I’ve received several angry messages from disgruntled Brooklyn residents tracking me down on Facebook (one guy, after a back-and-forth, even became my friend!), eye rolls on Twitter, and a mix of reactions from the blog circuit in regards to my Thursday Styles cover story on what I like to call the “meatpacking-ification” of Wythe Avenue in Williamsburg. This type of controversy propelled the story to be the most popular article in the Styles section yesterday — which coincidentally, and rather oddly, was also my birthday.
The purpose of the piece was to describe the type of high-gloss facelift the area is undergoing due to an influx of game-changing hotels (and tourists from all over the world including, gasp, Manhattan overnighters), newly-sanitized public spaces and on-the-nose dining establishments. For better or for worse, this part of Wythe Avenue now brings a similar Euro-vacation flair to the rest of North Williamsburg that West Broadway offers to SoHo, except with a crafty artisanal cachet that only the other side of the bridge can provide.
Alas, many outlets took this to mean that The New York Times (and specifically the dreaded Styles section) was just-now “discovering” Williamsburg and designating it as this summer’s “hot spot du jour.” I suspect this was certainly due to language I used in the piece (not all irony translates, I guess), but also the accompanying sexy headline (“All Roads Lead To Wythe Avenue” for the hardcopy and “Wythe Avenue in Brooklyn is Heating Up” for the digital) and the bonus sidebar that recommends the best transportation options to Williamsburg. (L train, ever heard of it?) Any journalist will tell you that free-lance writers rarely (if ever) have anything to do with picking the headline, the article’s imagery or the sidebar. It’s just not part of our job description. But I understand how it comes as a total package and how the little things set the tone for the entire reader experience.

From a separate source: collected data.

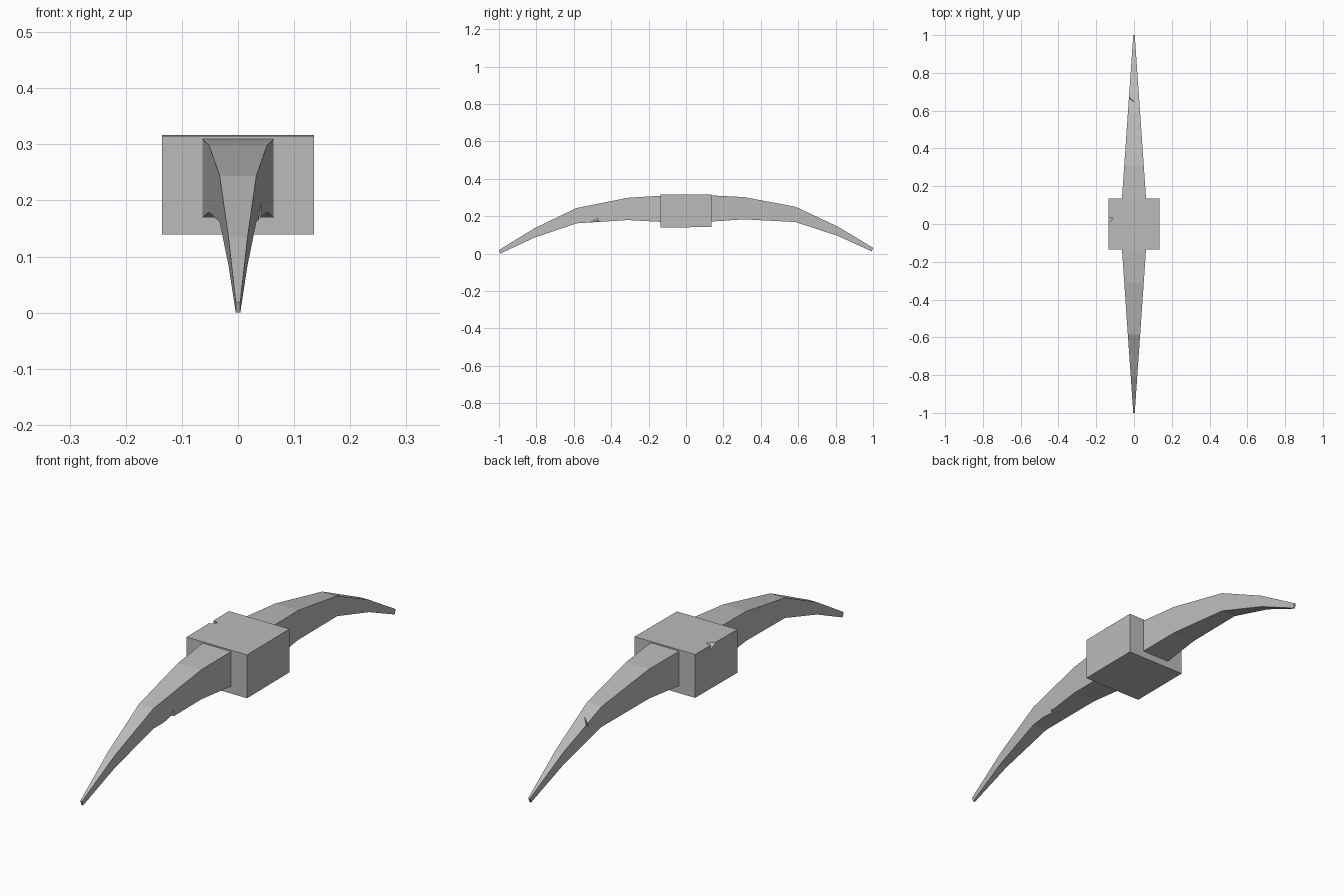
import bpy
import bmesh
from mathutils import Vector

default = bpy.data.objects.get("Cube")
if default:
    bpy.data.objects.remove(default, do_unlink=True)

steel = bpy.data.materials.new("grey steel")
steel.use_nodes = True
GREY = (0.5, 0.5, 0.5, 1)
steel.diffuse_color = GREY
steel.node_tree.nodes["Principled BSDF"].inputs["Base Color"].default_value = GREY

TILT = 0.006  # the head leans very slightly towards the front

# distance from the middle, top height, bottom height
PROFILE = [(0.1, 0.312, 0.168), (0.31, 0.3, 0.181), (0.585, 0.247, 0.165),
           (0.81, 0.14, 0.09), (1.0, 0.025, 0.006)]


def finish(bm, name):
    bmesh.ops.recalc_face_normals(bm, faces=bm.faces)
    mesh = bpy.data.meshes.new(name)
    bm.to_mesh(mesh)
    bm.free()
    mesh.materials.append(steel)
    obj = bpy.data.objects.new(name, mesh)
    bpy.context.collection.objects.link(obj)
    return obj


def half_width(d):
    return 0.073 - 0.069 * d


def arm(name, side):
    """Curved, tapering spike with a rectangular cross-section."""
    bm = bmesh.new()
    rings = []
    for d, top, bottom in PROFILE:
        w, y = half_width(d), side * d
        low = y if d < 1 else side * 0.993
        corners = [(-w, low, bottom), (w, low, bottom), (w, y, top), (-w, y, top)]
        rings.append([bm.verts.new((x, yy, z + TILT * yy)) for x, yy, z in corners])
    for a, b in zip(rings, rings[1:]):
        for i in range(4):
            j = (i + 1) % 4
            bm.faces.new((a[i], a[j], b[j], b[i]))
    bm.faces.new(rings[0])
    bm.faces.new(rings[-1])
    return finish(bm, name)


def chip(target, points):
    """Knock a small pointed chip out of an edge."""
    bm = bmesh.new()
    verts = [bm.verts.new(p) for p in points]
    bmesh.ops.convex_hull(bm, input=verts)
    cutter = finish(bm, "chip_cutter")
    cutter.hide_render = True
    cut = target.modifiers.new("chip", 'BOOLEAN')
    cut.operation = 'DIFFERENCE'
    cut.solver = 'EXACT'
    cut.object = cutter
    bpy.context.view_layer.update()
    graph = bpy.context.evaluated_depsgraph_get()
    mesh = bpy.data.meshes.new_from_object(target.evaluated_get(graph))
    target.modifiers.clear()
    target.data = mesh
    bpy.data.objects.remove(cutter, do_unlink=True)


# spikes
front_spike = arm("front_spike", -1)
back_spike = arm("back_spike", 1)

# central socket block
bm = bmesh.new()
bmesh.ops.create_cube(bm, size=1)
for v in bm.verts:
    v.co = Vector((v.co.x * 0.27, v.co.y * 0.27, 0.228 + v.co.z * 0.175))
    v.co.z += TILT * v.co.y
socket_block = finish(bm, "socket_block")

# chips: lower edge of the front spike, upper edges of the back spike and block
chip(front_spike, [(0.037, -0.525, 0.164), (0.042, -0.468, 0.199),
                   (0.026, -0.47, 0.16), (0.047, -0.465, 0.158)])
chip(back_spike, [(-0.03, 0.685, 0.212), (0.008, 0.64, 0.227),
                  (-0.03, 0.665, 0.195), (-0.024, 0.672, 0.235)])
chip(socket_block, [(-0.137, 0.0, 0.314), (-0.11, 0.03, 0.317),
                    (-0.137, 0.04, 0.295), (-0.14, 0.035, 0.322)])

The goal was not to coronate the new cool, but to detail the area’s shiny allure for a new crop of moneyed explorers who are finally (after all these years of the borough’s hip status) starting to cross the bridge. It was intended as a 48-hour snapshot of the neighborhood’s current and often comical “post-post-post gentrification,” as one bartender at the Wythe Hotel was quoted as saying in the piece.